In the nineteenth century, it was owned by the Giera family. Paul Giera was a member of a group of young Provençal expressionist poets who often came to the Château. During one of these meetings, May 21, 1854, Paul Giera, Joseph Roumanille, Theodore Aubanel, Anselme Mathieu, Jean Brunet, Anfos Tavan (a local peasant poet) and Frédéric Mistral founded an institution to restore the Provençal language to honour — the Félibrige. Châteauneuf de Gadagne became the cradle of the Renaissance of Provençal, working for the defence of the language and the continuation of traditions. Fifty years later, in 1904, Frederic Mistral received one of the first Nobel Prizes in literature, and even today, the Félibrige pursues the objectives defined a century and a half earlier in the Château de Fontségugne.


→ The Felibrige Festival takes place every year in July. For more information visit: http://www.chateauneufdegadagne.fr/






chateau de saumane

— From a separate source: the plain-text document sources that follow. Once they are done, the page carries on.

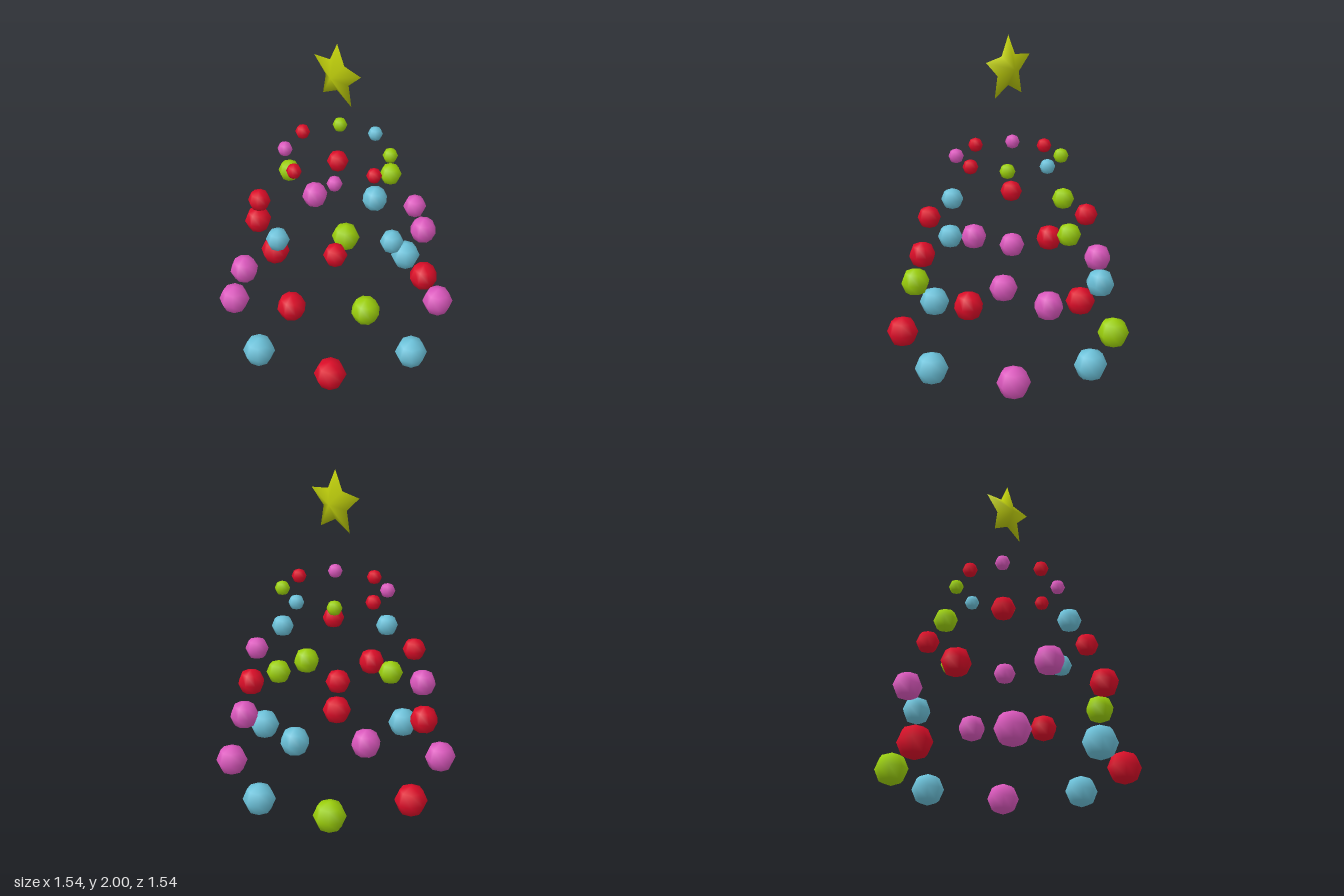
import * as THREE from 'three';

const colour = (name, hex) => {
  const m = new THREE.MeshStandardMaterial({ color: hex });
  m.name = name;
  return m;
};

// Five-pointed star in the yz plane, swelling to an apex on each side
function starGeometry(outer, inner, depth) {
  const points = [depth, 0, 0, -depth, 0, 0];
  const index = [];
  for (let i = 0; i < 10; i++) {
    const r = i % 2 ? inner : outer;
    const a = (i * Math.PI) / 5;
    points.push(0, r * Math.cos(a), r * Math.sin(a));
    const p = 2 + i, q = 2 + ((i + 1) % 10);
    index.push(0, p, q, 1, q, p);
  }
  const g = new THREE.BufferGeometry();
  g.setAttribute('position', new THREE.Float32BufferAttribute(points, 3));
  g.setIndex(index);
  g.computeVertexNormals();
  return g;
}

export function createModel() {
  const group = new THREE.Group();
  group.name = 'treeOrnaments';

  const red = colour('red', 0xdc0d28);
  const pink = colour('pink', 0xdc58be);
  const blue = colour('blue', 0x6cc2da);
  const green = colour('green', 0x9cd00c);
  const gold = colour('yellowGreen', 0xbccb0c);

  // Rings of baubles, from the bottom up: [x, z, colour]
  const rings = [
    { y: 0.102, r: 0.1, baubles: [
      [0.67, 0, blue], [0.475, 0.47, pink], [0, 0.67, blue], [-0.492, 0.455, red],
      [-0.672, 0, blue], [-0.476, -0.48, pink], [0.056, -0.674, red], [0.513, -0.436, green]] },
    { y: 0.534, r: 0.088, baubles: [
      [0.566, -0.21, blue], [0.546, 0.25, pink], [0.206, 0.56, red], [-0.273, 0.531, green],
      [-0.564, 0.2, red], [-0.546, -0.26, pink], [-0.155, -0.585, red], [0.302, -0.525, pink]] },
    { y: 0.884, r: 0.071, baubles: [
      [0.485, 0, green], [0.343, 0.341, pink], [-0.013, 0.483, blue], [-0.339, 0.341, red],
      [-0.482, 0, blue], [-0.307, -0.372, red], [0.044, -0.483, green], [0.343, -0.342, red]] },
    { y: 1.27, r: 0.046, baubles: [
      [0.322, 0.01, blue], [0.215, 0.238, green], [-0.004, 0.317, red], [-0.223, 0.215, pink],
      [-0.306, -0.039, red], [-0.187, -0.25, pink], [0.018, -0.317, red], [0.238, -0.215, green]] },
  ];

  rings.forEach(({ y, r, baubles }, n) => {
    const ring = new THREE.Group();
    ring.name = `baubleRing${n + 1}`;
    const ball = new THREE.SphereGeometry(r, 8, 4);
    for (const [x, z, material] of baubles) {
      const bauble = new THREE.Mesh(ball, material);
      bauble.name = 'bauble';
      bauble.position.set(x, y, z);
      bauble.rotation.y = -Math.atan2(z, x); // each bauble faces outward
      ring.add(bauble);
    }
    group.add(ring);
  });

  // Star on top
  const star = new THREE.Mesh(starGeometry(0.199, 0.098, 0.055), gold);
  star.name = 'topStar';
  star.position.set(0.005, 1.801, 0);
  group.add(star);

  return group;
}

This Château, which today belongs to the local authorities, is managed by the community of municipalities of Sorgues and Monts de Vaucluse. The Château where the future Marquis de Sade lived part of his childhood is undergoing an extensive restoration project. Today protected from the elements, restoration of the gardens and the interior is about to begin. The orangery will become the dining room (in 2014), the coaching room will be a meeting room, and the defensive structures will be highlighted.

The castrum was built in the twelfth century and undoubtedly enclosed all the first houses in Saumane. The Château was continually revised until the seventeenth century, when the construction of the first houses, known as bastides began. The main building of the mansion consists of a simple square block on three levels — the ground floor, first floor and a mezzanine. In the eighteenth century, the manor was built. The Sade family distinguished itself in the church, in diplomacy and letters. Donatien Alphonse François de Sade, better known as the Marquis de Sade, lived most of his childhood here, a period which undoubtedly played a part in forming his imagination.

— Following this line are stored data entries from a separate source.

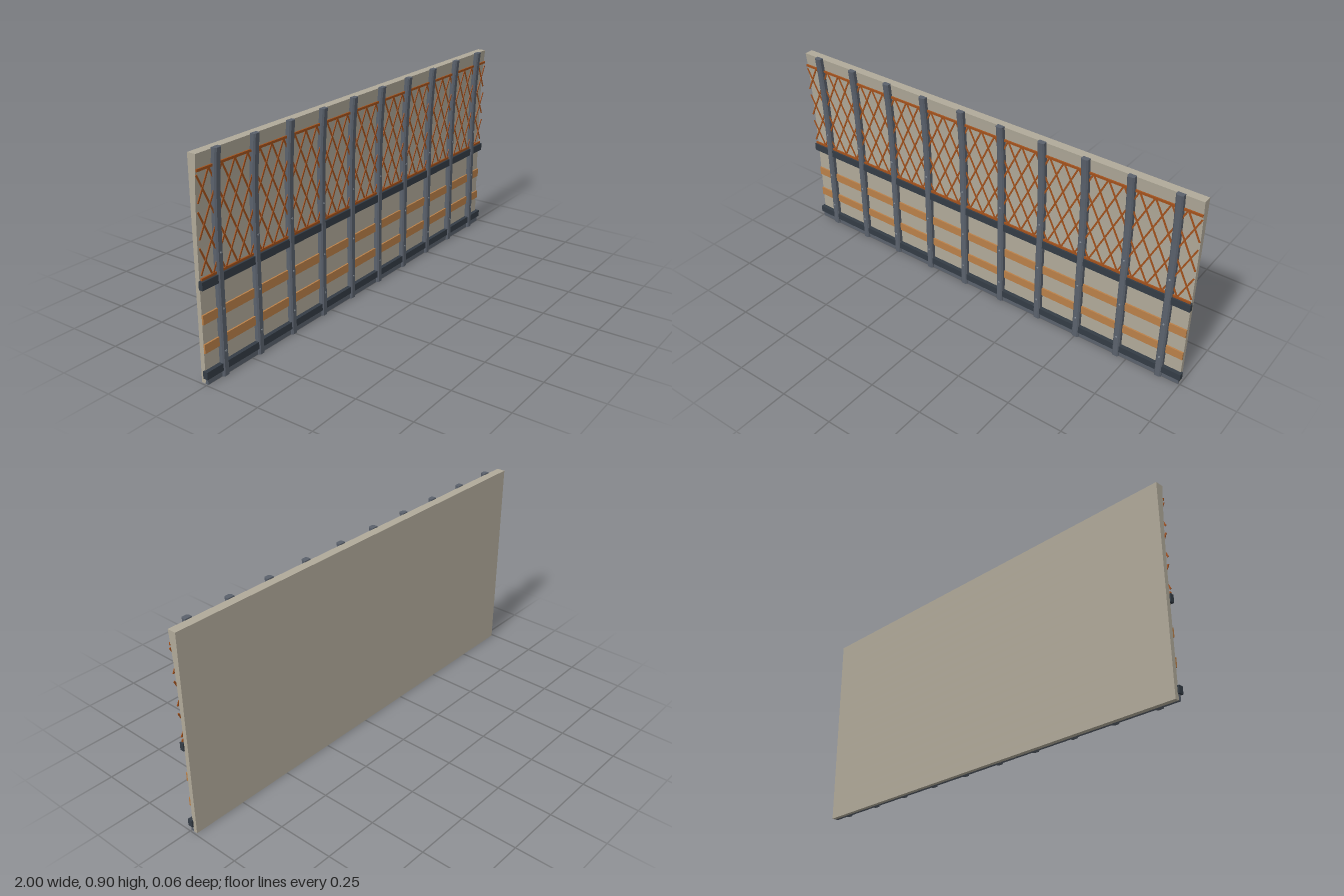
import * as THREE from 'three';

const mat = (name, color) => {
  const m = new THREE.MeshStandardMaterial({ color });
  m.name = name;
  return m;
};

// Forward lean of the upper wall at height y
const lean = (y) => (y > 0.42 ? 0.019 * ((y - 0.42) / 0.48) ** 2.6 : 0);

// Push vertices forward by the lean, optionally only those in front of zMin
function bend(geo, zMin = -1) {
  const p = geo.attributes.position;
  for (let i = 0; i < p.count; i++) {
    if (p.getZ(i) > zMin) p.setZ(i, p.getZ(i) + lean(p.getY(i)));
  }
  geo.computeVertexNormals();
  return geo;
}

// Box given by its lower and upper bounds
function block(x, y0, y1, z0, z1, segments = 1) {
  const g = new THREE.BoxGeometry(2 * x, y1 - y0, z1 - z0, 1, segments, 1);
  return g.translate(0, (y0 + y1) / 2, (z0 + z1) / 2);
}

export function createModel() {
  const stone = mat('wall plaster', 0xb0a999);
  const steel = mat('post steel', 0x5a616c);
  const dark = mat('dark rail', 0x343c45);
  const wood = mat('wood board', 0xb98049);
  const rust = mat('rust lattice', 0xa3521c);
  const boltMat = mat('bolt metal', 0x8b939c);

  const model = new THREE.Group();
  model.name = 'wallPanel';
  const add = (name, geo, material, parent = model) => {
    const mesh = new THREE.Mesh(geo, material);
    mesh.name = name;
    parent.add(mesh);
    return mesh;
  };

  // Backing wall: flat back, front face leaning forward at the top
  add('backWall', bend(block(0.992, 0, 0.9, -0.03, -0.01, 24), -0.02), stone);

  // Sill, rails and boards
  add('sill', block(0.992, 0, 0.025, -0.012, 0.002), steel);
  add('lowerRail', block(1, 0.025, 0.056, -0.014, 0.008), dark);
  add('middleRail', block(0.997, 0.387, 0.421, -0.0105, 0.008), dark);
  add('lowerBoard', block(0.992, 0.127, 0.165, -0.0105, -0.003), wood);
  add('upperBoard', block(0.992, 0.245, 0.284, -0.0105, -0.003), wood);

  // Chamfered post section, swept upward and bent
  const section = new THREE.Shape([
    [-0.016, 0.011], [0.016, 0.011], [0.016, -0.006],
    [0.01, -0.012], [-0.01, -0.012], [-0.016, -0.006],
  ].map(([x, y]) => new THREE.Vector2(x, y)));
  const postGeo = new THREE.ExtrudeGeometry(section, { depth: 0.905, steps: 24, bevelEnabled: false });
  postGeo.rotateX(-Math.PI / 2);
  bend(postGeo);
  const boltGeo = new THREE.CylinderGeometry(0.004, 0.004, 0.003, 8).rotateX(Math.PI / 2);
  for (let i = 0; i < 10; i++) {
    const post = new THREE.Group();
    post.name = `post${i + 1}`;
    post.position.x = -0.9 + i * 0.2;
    model.add(post);
    add('postBeam', postGeo, steel, post);
    for (const y of [0.105, 0.28, 0.505]) {
      add('bolt', boltGeo, boltMat, post).position.set(0, y, 0.0125 + lean(y));
    }
  }

  // Lattice: flat in its own plane, hinged at the middle rail and tilted forward
  const lattice = new THREE.Group();
  lattice.name = 'lattice';
  lattice.position.set(0, 0.428, 0);
  lattice.rotation.x = 0.02;
  model.add(lattice);
  const H = 0.412, LIMIT = 0.992, RUN = 0.2;
  add('latticeBottomBar', block(LIMIT, -0.005, 0.005, -0.003, 0.003), rust, lattice);
  add('latticeTopBar', block(LIMIT, H - 0.005, H + 0.005, -0.003, 0.003), rust, lattice);

  // Crossing slats, three per bay in each direction, clipped at the ends
  for (const dir of [1, -1]) {
    for (let k = -3; k <= 33; k++) {
      const x0 = -1 + k / 15;
      const ts = [(-LIMIT - x0) / (dir * RUN), (LIMIT - x0) / (dir * RUN)].sort((a, b) => a - b);
      const t0 = Math.max(0, ts[0]), t1 = Math.min(1, ts[1]);
      if (t1 - t0 < 0.06) continue;
      const length = (t1 - t0) * Math.hypot(RUN, H);
      const slat = add('slat', new THREE.BoxGeometry(0.007, length, 0.003), rust, lattice);
      const t = (t0 + t1) / 2;
      slat.position.set(x0 + dir * RUN * t, H * t, dir * 0.0012);
      slat.rotation.z = -dir * Math.atan2(RUN, H);
    }
  }
  return model;
}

From 1759 onwards he had several parts of the château redesigned, giving them a useful function such as living room and hall. With the portrait of the Abbot de Sade at Saumane by the Marquis de Lassay (1759), we have some idea of the paintings that decorated the rooms. The Marquis de Lassay also wrote in his Collection: “The Abbot de Sade, on entering the world, had for his worldly possession a Château atop a high eminence. The outsides are irregular: we see so many weather vanes and flags on the roof the house and in the first rooms we find nothing but representations of love, then we enter a large room where the master of the Château receives his company (...)”

The décor of this room is no longer visible due to a botched restoration attempted in the twentieth century. The décor of the living room was thankfully spared. Saumane is one of the few châteaux which maintained its mediaeval aspect up until the sixteenth century. The north side was widened about that time without changing the earlier structures, such that we can see today a mixture of medieval, Renaissance and Baroque styles all in one building.

Guided tours are organized by the Tourist Office and the Château annex has been converted into dormitory hostel accommodation for up to eighteen people. Once a week from July to September, guided tours accompanied by knowledgeable speakers are offered by the Tourist Office.


→ Several hiking trails start at Saumane de Vaucluse